Start of RECORDS
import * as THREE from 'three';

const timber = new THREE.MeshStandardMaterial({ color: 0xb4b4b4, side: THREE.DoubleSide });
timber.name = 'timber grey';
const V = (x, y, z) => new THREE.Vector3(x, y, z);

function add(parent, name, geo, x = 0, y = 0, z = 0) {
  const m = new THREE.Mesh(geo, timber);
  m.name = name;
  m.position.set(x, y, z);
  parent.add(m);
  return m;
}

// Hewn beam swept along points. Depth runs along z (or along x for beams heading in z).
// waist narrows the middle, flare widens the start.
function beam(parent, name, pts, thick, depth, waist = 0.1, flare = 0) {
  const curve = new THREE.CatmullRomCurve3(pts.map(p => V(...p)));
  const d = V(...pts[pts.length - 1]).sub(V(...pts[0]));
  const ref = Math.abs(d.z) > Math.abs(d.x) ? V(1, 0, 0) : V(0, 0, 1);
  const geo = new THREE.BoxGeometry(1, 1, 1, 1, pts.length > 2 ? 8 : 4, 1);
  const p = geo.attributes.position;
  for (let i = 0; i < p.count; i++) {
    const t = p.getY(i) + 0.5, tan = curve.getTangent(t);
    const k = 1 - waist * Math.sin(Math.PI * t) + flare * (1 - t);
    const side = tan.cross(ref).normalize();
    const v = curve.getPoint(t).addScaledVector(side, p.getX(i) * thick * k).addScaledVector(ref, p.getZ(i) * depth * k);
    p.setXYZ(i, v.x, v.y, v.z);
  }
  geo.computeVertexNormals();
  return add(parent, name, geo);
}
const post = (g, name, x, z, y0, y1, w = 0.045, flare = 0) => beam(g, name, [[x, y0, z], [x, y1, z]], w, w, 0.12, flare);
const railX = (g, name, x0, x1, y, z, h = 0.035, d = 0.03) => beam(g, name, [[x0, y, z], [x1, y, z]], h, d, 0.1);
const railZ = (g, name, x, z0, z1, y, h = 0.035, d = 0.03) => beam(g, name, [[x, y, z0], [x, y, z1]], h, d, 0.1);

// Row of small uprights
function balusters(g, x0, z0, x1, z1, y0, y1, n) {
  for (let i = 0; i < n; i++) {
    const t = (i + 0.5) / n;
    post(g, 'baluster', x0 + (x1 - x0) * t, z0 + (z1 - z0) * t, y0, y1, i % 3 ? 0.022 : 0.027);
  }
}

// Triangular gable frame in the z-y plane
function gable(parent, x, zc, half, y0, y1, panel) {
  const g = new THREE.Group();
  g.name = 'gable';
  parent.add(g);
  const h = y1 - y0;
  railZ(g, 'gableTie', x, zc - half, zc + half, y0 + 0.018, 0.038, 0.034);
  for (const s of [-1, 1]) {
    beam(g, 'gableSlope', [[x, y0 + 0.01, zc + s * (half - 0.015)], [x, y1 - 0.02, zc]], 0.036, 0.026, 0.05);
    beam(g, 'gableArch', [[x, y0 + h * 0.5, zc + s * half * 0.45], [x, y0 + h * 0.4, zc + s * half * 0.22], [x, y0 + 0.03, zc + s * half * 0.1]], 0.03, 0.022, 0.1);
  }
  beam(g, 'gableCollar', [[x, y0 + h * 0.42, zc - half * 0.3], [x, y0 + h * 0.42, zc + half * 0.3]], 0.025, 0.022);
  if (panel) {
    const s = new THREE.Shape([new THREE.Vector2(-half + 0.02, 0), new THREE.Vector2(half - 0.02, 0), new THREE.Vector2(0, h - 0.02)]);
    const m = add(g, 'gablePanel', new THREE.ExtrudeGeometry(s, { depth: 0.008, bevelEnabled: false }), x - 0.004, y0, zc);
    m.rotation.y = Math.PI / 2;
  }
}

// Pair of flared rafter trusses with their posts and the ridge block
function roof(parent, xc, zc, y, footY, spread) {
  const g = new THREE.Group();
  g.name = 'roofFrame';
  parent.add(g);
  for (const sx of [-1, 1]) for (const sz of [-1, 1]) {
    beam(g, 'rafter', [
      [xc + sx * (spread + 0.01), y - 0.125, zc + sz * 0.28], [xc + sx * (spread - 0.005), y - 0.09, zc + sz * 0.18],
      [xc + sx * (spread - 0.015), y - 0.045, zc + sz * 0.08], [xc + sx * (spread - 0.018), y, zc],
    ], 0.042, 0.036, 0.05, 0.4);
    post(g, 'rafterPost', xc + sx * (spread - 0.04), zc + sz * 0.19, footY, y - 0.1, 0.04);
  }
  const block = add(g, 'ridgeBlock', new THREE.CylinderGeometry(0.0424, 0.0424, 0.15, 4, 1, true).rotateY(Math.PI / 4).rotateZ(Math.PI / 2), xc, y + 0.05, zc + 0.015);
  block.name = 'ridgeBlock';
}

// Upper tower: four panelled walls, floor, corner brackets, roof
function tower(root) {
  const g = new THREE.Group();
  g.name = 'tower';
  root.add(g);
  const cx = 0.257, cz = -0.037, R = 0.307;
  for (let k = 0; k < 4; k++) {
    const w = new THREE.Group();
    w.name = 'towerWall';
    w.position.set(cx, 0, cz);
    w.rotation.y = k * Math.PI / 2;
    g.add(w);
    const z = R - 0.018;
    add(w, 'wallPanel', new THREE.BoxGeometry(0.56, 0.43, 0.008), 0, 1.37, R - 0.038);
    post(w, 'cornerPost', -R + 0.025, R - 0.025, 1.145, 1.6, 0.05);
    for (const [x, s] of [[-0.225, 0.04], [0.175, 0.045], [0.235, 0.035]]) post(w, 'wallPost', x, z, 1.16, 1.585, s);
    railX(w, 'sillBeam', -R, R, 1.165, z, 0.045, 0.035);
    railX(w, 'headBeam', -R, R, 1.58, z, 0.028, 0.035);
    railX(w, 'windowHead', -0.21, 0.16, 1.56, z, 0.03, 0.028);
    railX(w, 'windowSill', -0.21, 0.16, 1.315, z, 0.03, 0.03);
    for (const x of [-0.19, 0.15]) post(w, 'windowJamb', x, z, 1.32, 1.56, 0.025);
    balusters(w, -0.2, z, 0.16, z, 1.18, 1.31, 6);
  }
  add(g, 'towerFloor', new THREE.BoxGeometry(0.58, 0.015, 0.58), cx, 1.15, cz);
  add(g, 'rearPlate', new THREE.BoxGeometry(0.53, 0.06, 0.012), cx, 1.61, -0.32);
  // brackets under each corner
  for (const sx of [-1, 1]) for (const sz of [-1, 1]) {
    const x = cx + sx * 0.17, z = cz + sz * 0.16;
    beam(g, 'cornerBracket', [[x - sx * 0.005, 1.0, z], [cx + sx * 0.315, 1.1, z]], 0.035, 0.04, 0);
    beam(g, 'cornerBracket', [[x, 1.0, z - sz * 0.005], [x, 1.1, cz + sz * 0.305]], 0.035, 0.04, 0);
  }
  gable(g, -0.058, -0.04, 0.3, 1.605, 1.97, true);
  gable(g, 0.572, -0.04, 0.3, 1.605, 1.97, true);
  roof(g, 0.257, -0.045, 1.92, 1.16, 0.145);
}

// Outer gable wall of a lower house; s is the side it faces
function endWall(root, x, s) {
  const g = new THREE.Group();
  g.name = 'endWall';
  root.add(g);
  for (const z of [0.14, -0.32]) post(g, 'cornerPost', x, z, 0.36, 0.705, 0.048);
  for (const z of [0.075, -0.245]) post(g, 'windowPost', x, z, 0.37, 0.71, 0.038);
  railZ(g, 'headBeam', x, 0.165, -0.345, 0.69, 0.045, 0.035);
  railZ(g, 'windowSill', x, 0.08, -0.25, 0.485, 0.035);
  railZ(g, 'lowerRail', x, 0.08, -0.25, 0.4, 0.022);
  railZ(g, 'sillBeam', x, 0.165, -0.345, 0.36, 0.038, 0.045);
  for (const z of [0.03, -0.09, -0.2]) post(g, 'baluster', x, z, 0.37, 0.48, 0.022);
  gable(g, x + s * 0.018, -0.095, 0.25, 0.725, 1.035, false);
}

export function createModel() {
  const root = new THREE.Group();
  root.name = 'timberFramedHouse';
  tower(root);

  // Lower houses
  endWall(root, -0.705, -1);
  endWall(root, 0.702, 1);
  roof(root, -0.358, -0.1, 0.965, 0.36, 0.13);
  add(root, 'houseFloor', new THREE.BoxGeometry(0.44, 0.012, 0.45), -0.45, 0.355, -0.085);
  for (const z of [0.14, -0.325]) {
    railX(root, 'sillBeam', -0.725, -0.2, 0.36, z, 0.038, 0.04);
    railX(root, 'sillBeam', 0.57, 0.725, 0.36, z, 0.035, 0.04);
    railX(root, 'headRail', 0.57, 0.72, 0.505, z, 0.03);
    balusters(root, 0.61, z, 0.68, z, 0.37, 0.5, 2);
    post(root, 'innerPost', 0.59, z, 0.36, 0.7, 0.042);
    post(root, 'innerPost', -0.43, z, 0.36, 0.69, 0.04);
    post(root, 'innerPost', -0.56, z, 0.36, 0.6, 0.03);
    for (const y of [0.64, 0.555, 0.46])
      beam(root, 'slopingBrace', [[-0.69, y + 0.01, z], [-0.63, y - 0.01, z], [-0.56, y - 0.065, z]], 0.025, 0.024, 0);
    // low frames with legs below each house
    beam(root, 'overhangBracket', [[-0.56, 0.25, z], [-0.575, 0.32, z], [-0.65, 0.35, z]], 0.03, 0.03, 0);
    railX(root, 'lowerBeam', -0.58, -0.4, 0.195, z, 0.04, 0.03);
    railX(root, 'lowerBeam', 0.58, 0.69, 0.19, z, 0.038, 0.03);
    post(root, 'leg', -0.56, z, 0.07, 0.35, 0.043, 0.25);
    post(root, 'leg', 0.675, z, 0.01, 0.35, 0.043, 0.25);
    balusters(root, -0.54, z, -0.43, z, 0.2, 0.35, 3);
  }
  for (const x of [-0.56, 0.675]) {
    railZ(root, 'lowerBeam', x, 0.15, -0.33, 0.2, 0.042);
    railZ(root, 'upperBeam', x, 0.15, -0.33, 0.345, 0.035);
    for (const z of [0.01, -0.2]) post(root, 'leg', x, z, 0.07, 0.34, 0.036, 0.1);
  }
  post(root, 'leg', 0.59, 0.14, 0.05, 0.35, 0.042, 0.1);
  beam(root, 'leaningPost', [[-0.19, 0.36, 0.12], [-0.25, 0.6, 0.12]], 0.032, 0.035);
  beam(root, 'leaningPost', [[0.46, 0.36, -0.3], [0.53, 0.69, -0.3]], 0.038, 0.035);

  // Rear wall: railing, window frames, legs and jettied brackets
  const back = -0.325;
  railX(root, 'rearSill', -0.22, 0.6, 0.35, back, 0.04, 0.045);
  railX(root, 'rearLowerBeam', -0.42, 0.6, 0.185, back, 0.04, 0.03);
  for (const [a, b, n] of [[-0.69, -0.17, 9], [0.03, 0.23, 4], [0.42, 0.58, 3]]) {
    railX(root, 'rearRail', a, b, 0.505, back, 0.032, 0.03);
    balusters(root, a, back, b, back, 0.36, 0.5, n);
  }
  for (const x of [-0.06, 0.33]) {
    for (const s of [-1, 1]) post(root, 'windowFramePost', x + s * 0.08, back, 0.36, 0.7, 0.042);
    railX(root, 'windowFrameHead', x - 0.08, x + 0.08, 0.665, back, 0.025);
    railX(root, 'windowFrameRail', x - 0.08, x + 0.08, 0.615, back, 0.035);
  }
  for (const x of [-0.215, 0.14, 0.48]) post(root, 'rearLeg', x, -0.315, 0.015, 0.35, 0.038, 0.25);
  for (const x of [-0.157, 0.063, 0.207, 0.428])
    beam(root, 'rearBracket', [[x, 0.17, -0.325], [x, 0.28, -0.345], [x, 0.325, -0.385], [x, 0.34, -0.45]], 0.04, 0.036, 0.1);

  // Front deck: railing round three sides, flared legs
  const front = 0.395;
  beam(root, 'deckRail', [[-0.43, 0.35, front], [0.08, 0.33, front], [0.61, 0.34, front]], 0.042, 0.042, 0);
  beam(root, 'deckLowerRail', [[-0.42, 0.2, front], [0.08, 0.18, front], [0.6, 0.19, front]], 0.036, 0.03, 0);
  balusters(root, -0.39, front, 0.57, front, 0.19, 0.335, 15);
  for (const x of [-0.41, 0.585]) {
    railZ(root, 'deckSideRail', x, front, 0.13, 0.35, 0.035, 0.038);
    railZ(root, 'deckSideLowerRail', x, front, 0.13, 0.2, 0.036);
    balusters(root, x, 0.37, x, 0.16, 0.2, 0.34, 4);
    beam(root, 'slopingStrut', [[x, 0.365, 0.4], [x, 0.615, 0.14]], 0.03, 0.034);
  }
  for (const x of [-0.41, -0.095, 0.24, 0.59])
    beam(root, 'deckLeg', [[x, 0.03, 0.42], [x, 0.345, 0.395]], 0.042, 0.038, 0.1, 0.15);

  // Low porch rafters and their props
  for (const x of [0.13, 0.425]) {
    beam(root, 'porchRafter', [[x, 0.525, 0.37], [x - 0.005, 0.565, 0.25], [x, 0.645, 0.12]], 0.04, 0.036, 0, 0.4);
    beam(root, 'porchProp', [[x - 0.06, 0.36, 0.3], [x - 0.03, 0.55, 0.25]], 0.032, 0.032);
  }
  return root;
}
End of RECORDS
> EXERCISE PROMPT:
Print the lines above, unchanged, from the start of the records to the line with "function add(parent, name, geo, x", including that final line.

> ANSWER TO THIS PROBLEM:
import * as THREE from 'three';

const timber = new THREE.MeshStandardMaterial({ color: 0xb4b4b4, side: THREE.DoubleSide });
timber.name = 'timber grey';
const V = (x, y, z) => new THREE.Vector3(x, y, z);

function add(parent, name, geo, x = 0, y = 0, z = 0) {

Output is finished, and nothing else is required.